Are Good Manners Damaging our Health?
Poop, crap, shit…whatever you call it, we all do it.
So why is bowel health still such a taboo subject? As a society, we’ve tackled other traditionally sensitive medical issues. We are far more open when talking about aspects of health that would have previously been mentioned in hushed tones, such as periods and erectile dysfunction.
Does our fear of talking about faeces go back to childhood when toilet humour got us into trouble with teachers and parents alike? Is there a deep-set sense of dirtiness that comes with discussing our bodily waste? Or is it plain old embarrassment? Whatever the reason, we need to open up the conversation and stop pussyfooting around poo.

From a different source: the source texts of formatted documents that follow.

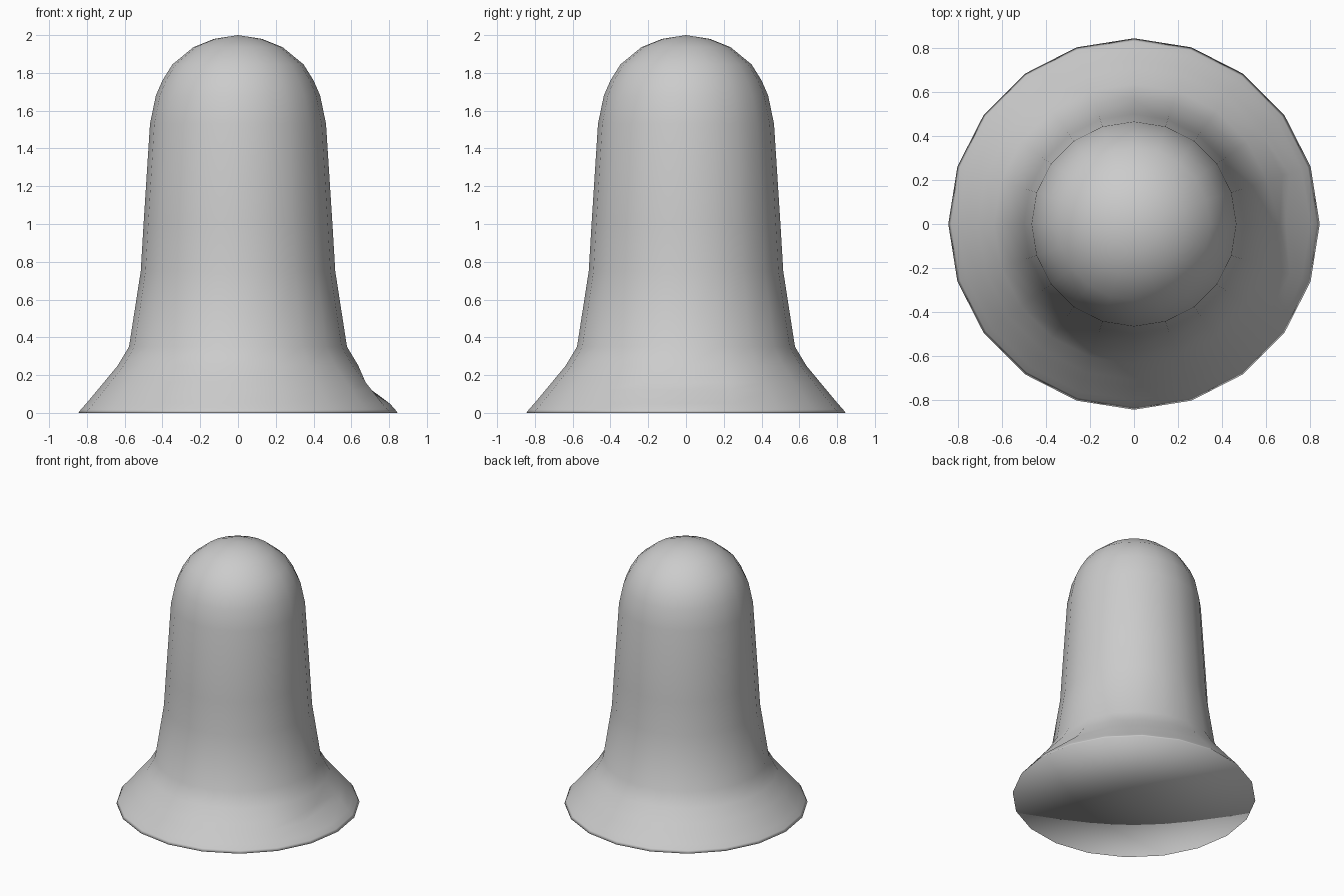
import bpy, bmesh, math

if "Cube" in bpy.data.objects:
    bpy.data.objects.remove(bpy.data.objects["Cube"])

SIDES = 20
# (radius, height) from the rim up to the dome
PROFILE = [(0.845, 0.0), (0.832, 0.018), (0.803, 0.05), (0.745, 0.12), (0.71, 0.162),
           (0.637, 0.25), (0.577, 0.35), (0.515, 0.75), (0.50, 1.0), (0.466, 1.53),
           (0.435, 1.68), (0.40, 1.76), (0.347, 1.845), (0.235, 1.937), (0.127, 1.98)]
# small dent on the right of the skirt: ring index -> radius
DENT = {3: 0.692, 4: 0.663}

bm = bmesh.new()
rings = []
for k, (r, z) in enumerate(PROFILE):
    ring = []
    for i in range(SIDES):
        a = 2 * math.pi * i / SIDES
        rad = DENT.get(k, r) if i == 0 else r
        ring.append(bm.verts.new((rad * math.cos(a), rad * math.sin(a), z)))
    rings.append(ring)

# side walls
for lo, hi in zip(rings, rings[1:]):
    for i in range(SIDES):
        j = (i + 1) % SIDES
        bm.faces.new((lo[i], lo[j], hi[j], hi[i]))

# dome tip and flat underside, both fanned from a centre point
tip = bm.verts.new((0, 0, 2))
base = bm.verts.new((0, 0, 0))
for i in range(SIDES):
    j = (i + 1) % SIDES
    bm.faces.new((rings[-1][i], rings[-1][j], tip))
    bm.faces.new((rings[0][j], rings[0][i], base))

for f in bm.faces:
    f.smooth = True
mesh = bpy.data.meshes.new("flared_bell_body")
bm.to_mesh(mesh)
bm.free()
bpy.context.collection.objects.link(bpy.data.objects.new("flared_bell_body", mesh))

Why We Need to Talk About Poop
There’s no reason to feel ashamed. Excrement is a natural waste product of digestion and a normal part of our everyday lives. Emptying our bowels is a regular occurrence from day one (anyone who’s had a baby will recall the frequency of nappy changing in those first few weeks and months!).

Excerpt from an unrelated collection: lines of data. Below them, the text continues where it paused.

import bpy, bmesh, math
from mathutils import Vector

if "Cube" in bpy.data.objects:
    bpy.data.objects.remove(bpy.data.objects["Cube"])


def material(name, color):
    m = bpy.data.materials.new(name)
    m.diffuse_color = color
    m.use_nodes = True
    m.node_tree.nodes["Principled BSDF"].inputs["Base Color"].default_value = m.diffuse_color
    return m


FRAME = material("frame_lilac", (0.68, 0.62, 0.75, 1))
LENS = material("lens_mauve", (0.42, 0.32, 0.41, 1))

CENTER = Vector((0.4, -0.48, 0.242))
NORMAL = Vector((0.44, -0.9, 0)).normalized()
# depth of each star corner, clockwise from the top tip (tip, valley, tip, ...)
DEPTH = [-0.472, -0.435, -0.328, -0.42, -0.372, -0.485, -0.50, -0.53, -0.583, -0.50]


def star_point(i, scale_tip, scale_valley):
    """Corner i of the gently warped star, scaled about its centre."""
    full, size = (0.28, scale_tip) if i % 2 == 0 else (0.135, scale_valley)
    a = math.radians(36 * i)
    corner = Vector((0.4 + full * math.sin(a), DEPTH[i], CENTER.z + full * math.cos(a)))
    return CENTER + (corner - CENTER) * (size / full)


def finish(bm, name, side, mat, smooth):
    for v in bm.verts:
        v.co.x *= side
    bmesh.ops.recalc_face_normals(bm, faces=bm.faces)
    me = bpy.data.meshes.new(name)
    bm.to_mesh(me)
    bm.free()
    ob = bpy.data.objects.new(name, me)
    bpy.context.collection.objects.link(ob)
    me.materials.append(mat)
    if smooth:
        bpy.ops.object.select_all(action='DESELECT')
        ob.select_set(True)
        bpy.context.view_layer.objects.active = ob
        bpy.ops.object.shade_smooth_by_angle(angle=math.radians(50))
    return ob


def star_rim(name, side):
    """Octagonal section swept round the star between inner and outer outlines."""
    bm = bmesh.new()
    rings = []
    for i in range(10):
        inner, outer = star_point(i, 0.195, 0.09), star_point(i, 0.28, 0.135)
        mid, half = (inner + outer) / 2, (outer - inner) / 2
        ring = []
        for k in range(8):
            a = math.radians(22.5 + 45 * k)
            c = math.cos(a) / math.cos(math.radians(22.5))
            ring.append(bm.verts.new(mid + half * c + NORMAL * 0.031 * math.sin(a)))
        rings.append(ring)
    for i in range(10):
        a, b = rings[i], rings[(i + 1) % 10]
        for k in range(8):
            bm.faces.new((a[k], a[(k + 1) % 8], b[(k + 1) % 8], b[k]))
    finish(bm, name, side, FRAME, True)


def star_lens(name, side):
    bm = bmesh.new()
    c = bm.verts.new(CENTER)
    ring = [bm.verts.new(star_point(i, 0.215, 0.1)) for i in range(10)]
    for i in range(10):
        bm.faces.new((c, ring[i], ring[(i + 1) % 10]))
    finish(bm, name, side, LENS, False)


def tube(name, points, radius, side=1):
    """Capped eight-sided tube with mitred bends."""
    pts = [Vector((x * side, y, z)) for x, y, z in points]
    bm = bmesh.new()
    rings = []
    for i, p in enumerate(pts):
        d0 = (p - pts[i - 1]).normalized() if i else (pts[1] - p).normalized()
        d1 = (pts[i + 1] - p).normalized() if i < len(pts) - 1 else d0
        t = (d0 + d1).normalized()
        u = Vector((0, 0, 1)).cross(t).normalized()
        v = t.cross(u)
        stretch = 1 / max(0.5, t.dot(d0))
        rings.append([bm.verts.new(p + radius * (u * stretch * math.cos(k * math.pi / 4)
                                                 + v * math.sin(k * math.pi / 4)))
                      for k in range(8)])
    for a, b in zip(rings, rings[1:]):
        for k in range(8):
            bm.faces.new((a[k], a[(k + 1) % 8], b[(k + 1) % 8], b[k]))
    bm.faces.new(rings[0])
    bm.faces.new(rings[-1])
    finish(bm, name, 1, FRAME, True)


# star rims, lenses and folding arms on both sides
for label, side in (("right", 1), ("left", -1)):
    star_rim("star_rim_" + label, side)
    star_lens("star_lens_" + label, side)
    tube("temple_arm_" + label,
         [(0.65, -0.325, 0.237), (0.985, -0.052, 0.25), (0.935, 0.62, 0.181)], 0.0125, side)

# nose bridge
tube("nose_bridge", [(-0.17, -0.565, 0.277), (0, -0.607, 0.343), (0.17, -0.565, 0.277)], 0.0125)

Although we pass fewer bowel movements as we gain control over our sphincter muscles, most adults will do a ‘number two’ between three times a day and three times a week. Consider other daily tasks – washing your hair, preparing a meal, or watching your favourite soap opera. They are a substantial part of your life and regularly make their way into conversations with your friends. Talking about poop with this level of frequency and ease should be our goal.
You might wonder why we need to normalise talking about our bathroom habits when we’ve managed perfectly well to keep what happens in the smallest room to ourselves. The answer to that is because it is important for our health.
Knowing how to talk about your poop could even save your life.
It’s over twelve years since my beloved mother ‘Marmie’ passed away. I miss her so, but feel her presence in everything I do, especially when I find a white feather..”―Baroness Floella Benjamin DBE, patron of Bowel Cancer UK.
How to Talk About Poop
If you have concerns about your bowel health but are nervous or embarrassed about discussing your bowel movements with medical professionals, there are tools to help you.
The Bristol Stool Chart is a widely used medical aid to support patients and healthcare professionals in talking about poop. Describing seven different types of poo using words and images, the chart goes from type one (small hard lumps that are hard to pass) to type seven (fully liquid with no solid pieces). The chart is a fantastic way to open up discussions about gut health.
For younger patients, the internet offers alternatives such as the Bristol Stool Chart in chocolate form (with type one represented by Maltesers and type seven by a chocolate milkshake), but this needn’t only be for paediatrics.
Comparisons can be useful if you are unsure how to describe the colour, shape, or texture of your poo when meeting with a medical professional. ‘As thin as a pencil’, ‘ragged around the edge like a ripped piece of paper’, ‘hard like a rabbit pellet’, ‘the colour of a terracotta plant pot’ – these descriptions all give your doctor a clear idea of what your poo is like.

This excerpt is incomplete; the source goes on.